A statement made by Gary McAllister was read at the non-jury trial of Winston ‘Winkie’ Rea, who has been charged with – and denies – a total of 19 offences spanning a period from 1973 to 1996.

The 69-year old, from Springwell Gardens in Groomsport, denies the historic loyalist paramilitary offences which include membership of the Red Hand Commandos, and conspiracy to murder.

One of the offences is a charge of conspiring to murder Malachy McAllister on October 2 1988.

His oldest child Gary, who now lives in the US, was 12 when the family’s home in the Lower Ormeau area of Belfast was attacked.

In a statement, Gary McAllister said that on the night of the shooting, he and his three siblings were being babysat by their grandmother as their parents were on holiday.

Saying he had a “very clear and vivid recollection of that night”, Mr McAllister remembered his brother Jamie was out playing football with friends while his baby brother Sean was upstairs asleep. His sister Nicola, who was a toddler at the time, was also in the house.

He said: “We were sitting in the living room, we were waiting on our favourite programme to come on the television, as part of our Sunday evening routine.”

Gary McAllister said that when Sean starting crying upstairs, he went upstairs to tend to the baby, with his younger sister “toddling” up the stairs with him.

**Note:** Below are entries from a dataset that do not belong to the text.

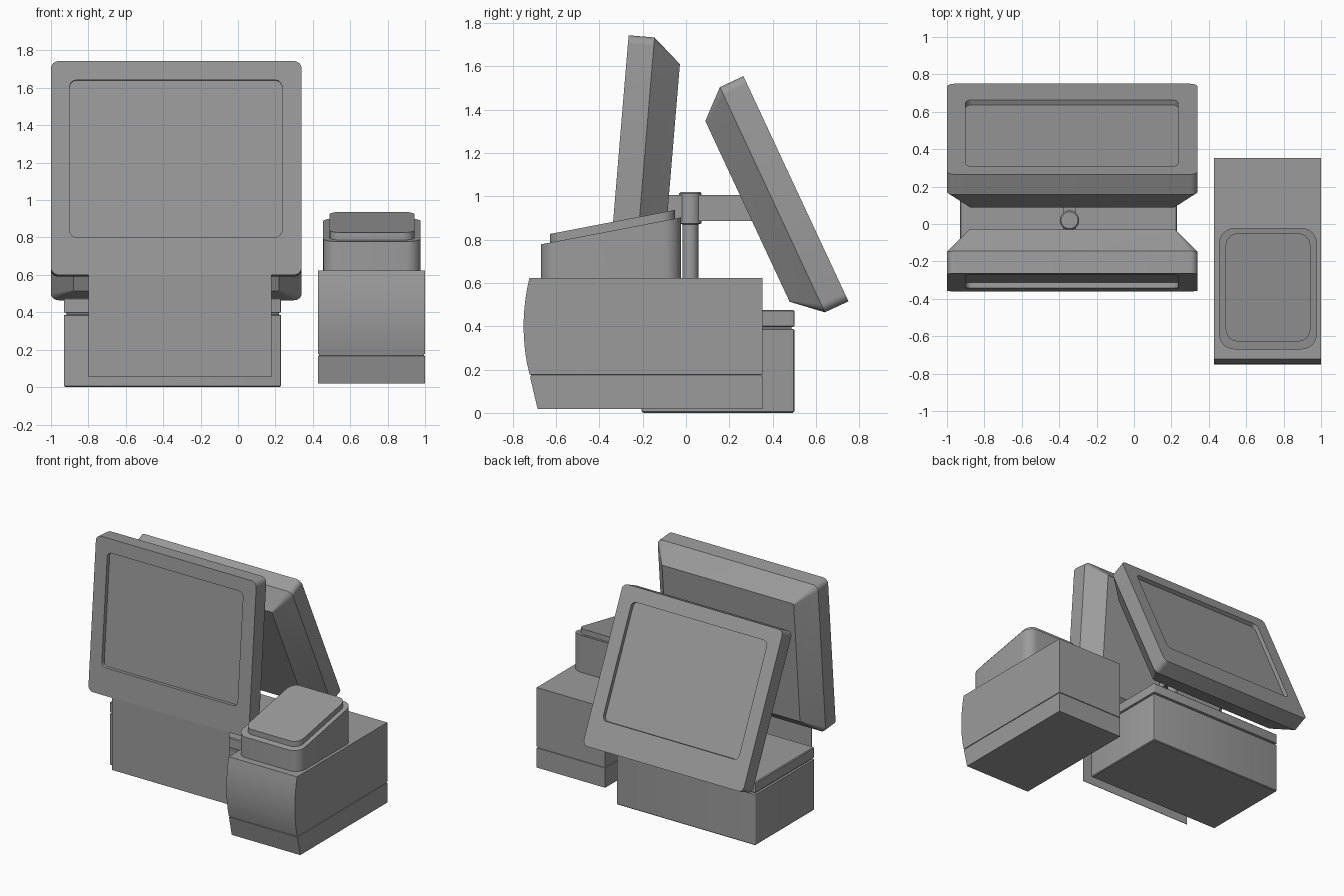
import bpy, bmesh
from math import sin, cos, pi, radians

if "Cube" in bpy.data.objects:
    bpy.data.objects.remove(bpy.data.objects["Cube"])

# Dark grey plastic for every part
plastic = bpy.data.materials.new("dark_grey_plastic")
plastic.diffuse_color = (0.33, 0.33, 0.33, 1)
plastic.use_nodes = True
plastic.node_tree.nodes["Principled BSDF"].inputs["Base Color"].default_value = plastic.diffuse_color


def ring(x0, x1, y0, y1, r=0.0, n=6):
    """Rectangle outline, with rounded corners when r > 0."""
    if r == 0:
        return [(x0, y0), (x1, y0), (x1, y1), (x0, y1)]
    pts = []
    corners = [(x0 + r, y0 + r), (x1 - r, y0 + r), (x1 - r, y1 - r), (x0 + r, y1 - r)]
    for k, (cx, cy) in enumerate(corners):
        for i in range(n + 1):
            a = pi + k * pi / 2 + i / n * pi / 2
            pts.append((cx + r * cos(a), cy + r * sin(a)))
    return pts


def loft(name, rings):
    """Skin a list of equal-length 3D rings and cap both ends."""
    bm = bmesh.new()
    rows = [[bm.verts.new(p) for p in r] for r in rings]
    n = len(rows[0])
    for a, b in zip(rows, rows[1:]):
        for i in range(n):
            j = (i + 1) % n
            bm.faces.new((a[i], a[j], b[j], b[i]))
    bm.faces.new(rows[0])
    bm.faces.new(rows[-1])
    bmesh.ops.recalc_face_normals(bm, faces=bm.faces)
    me = bpy.data.meshes.new(name)
    bm.to_mesh(me)
    bm.free()
    me.materials.append(plastic)
    ob = bpy.data.objects.new(name, me)
    bpy.context.collection.objects.link(ob)
    bpy.ops.object.select_all(action='DESELECT')
    ob.select_set(True)
    bpy.context.view_layer.objects.active = ob
    bpy.ops.object.shade_smooth_by_angle(angle=radians(30))
    return ob


def at_z(outline, z):
    """Lift an outline to a constant height or to a height function of y."""
    return [(x, y, z(y) if callable(z) else z) for x, y in outline]


def box(name, x0, x1, y0, y1, z0, z1):
    return loft(name, [at_z(ring(x0, x1, y0, y1), z) for z in (z0, z1)])


def monitor(name, y0, z0, tilt, s):
    """Tilted screen housing; y0, z0 is the lower front edge, s the facing sign."""
    L, R, H = -1.0, 0.34, 1.147
    screen = ring(L + .10, R - .105, .203, H - .102, .035)
    sections = [(screen, .03), (screen, 0),
                (ring(L, R, 0, H, .04), 0),
                (ring(L, R, 0, H, .04), .12),
                (ring(L + .12, R - .12, .113, H - .113, .008), .247)]
    t = radians(tilt)
    return loft(name, [[(x, y0 + s * (v * sin(t) + d * cos(t)),
                         z0 + v * cos(t) - d * sin(t)) for x, v in o]
                       for o, d in sections])


# Two screens, back to back
monitor("front_monitor", -0.36, 0.60, 4.75, 1)
monitor("rear_monitor", 0.75, 0.515, 25, -1)

# Thin panel hanging below the front screen
box("front_panel", -0.80, 0.18, -0.359, -0.356, 0.055, 0.602)

# Base with a groove under its lid
base = [(0, .006), (.006, 0), (.384, 0), (.388, .012), (.396, .012),
        (.40, 0), (.47, 0), (.476, .006)]
loft("base", [at_z(ring(-.93 + i, .23 - i, -.205 + i, .5 - i, .006, 3), z)
              for z, i in base])

# Pole with collar, and the arm carrying the screens
cx, cy = -0.345, 0.02
pole = [(.47, .037), (.87, .037), (.875, .052), (1.012, .052), (1.02, .045)]
loft("pole", [[(cx + r * cos(k * pi / 12), cy + r * sin(k * pi / 12), z)
               for k in range(24)] for z, r in pole])
box("arm", cx - .035, cx + .035, -0.10, 0.36, 0.887, 1.005)

# Printer body: bulging front above a grooved foot
body = [(.018, -.685, 0), (.167, -.72, 0), (.168, -.72, .005),
        (.176, -.722, .005), (.177, -.722, 0)]
for k in range(1, 9):
    z = .177 + k * .446 / 8
    body.append((z, -.75 + .027 * ((z - .40) / .223) ** 2, 0))
loft("printer_body", [at_z(ring(.428 + i, 1.0 - i, y + i, .354 - i), z)
                      for z, y, i in body])

# Sloped printer head and its raised lid
slope = lambda y: .778 + (y + .67) * .192
head = ring(.455, .977, -.67, -.022, .08)
loft("printer_head", [at_z(head, .62), at_z(head, slope)])
lid = ring(.49, .943, -.628, -.05, .065)
loft("printer_lid", [at_z(lid, lambda y: slope(y) - .01),
                     at_z(lid, lambda y: slope(y) + .04)])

The statement said: “The next thing I heard was an almighty crash and the sound of the front living room window coming in. It sounded like a sledge hammer.

And he added: “I could see a man standing at the gate of our front path on the street. He was wearing a clear Halloween mask covering his face.

“He seen me peeking out and gestured up towards me with his hand, pointing up towards the room were we where, by which stage I could hear gunshots riddling through the house.

“As the man pointed towards me he leapt across the gatepost which had been decaying and loose, and he toppled the cement cap off it.

“I then ran away from the window and went back to the bed where Nicola and Sean were, and covered the blanket over three of us until the shooting stopped.”

Mr McAllister also recalled that as they were being brought down stairs he say his parents bedroom riddled with gunfire.

“All of the wood had been shattered. I knew that the gunmen deliberately fired his gun up towards us – possibly in response to the gesture of the man with the Halloween mask who had seen me.”

In the aftermath of the gun attack, the family moved to the US.

Mr Rea denied any involvement in a plot to murder Malachy McAllister in 1988.

The Co Down man also denies involvement in other murder plots and two sectarian murders.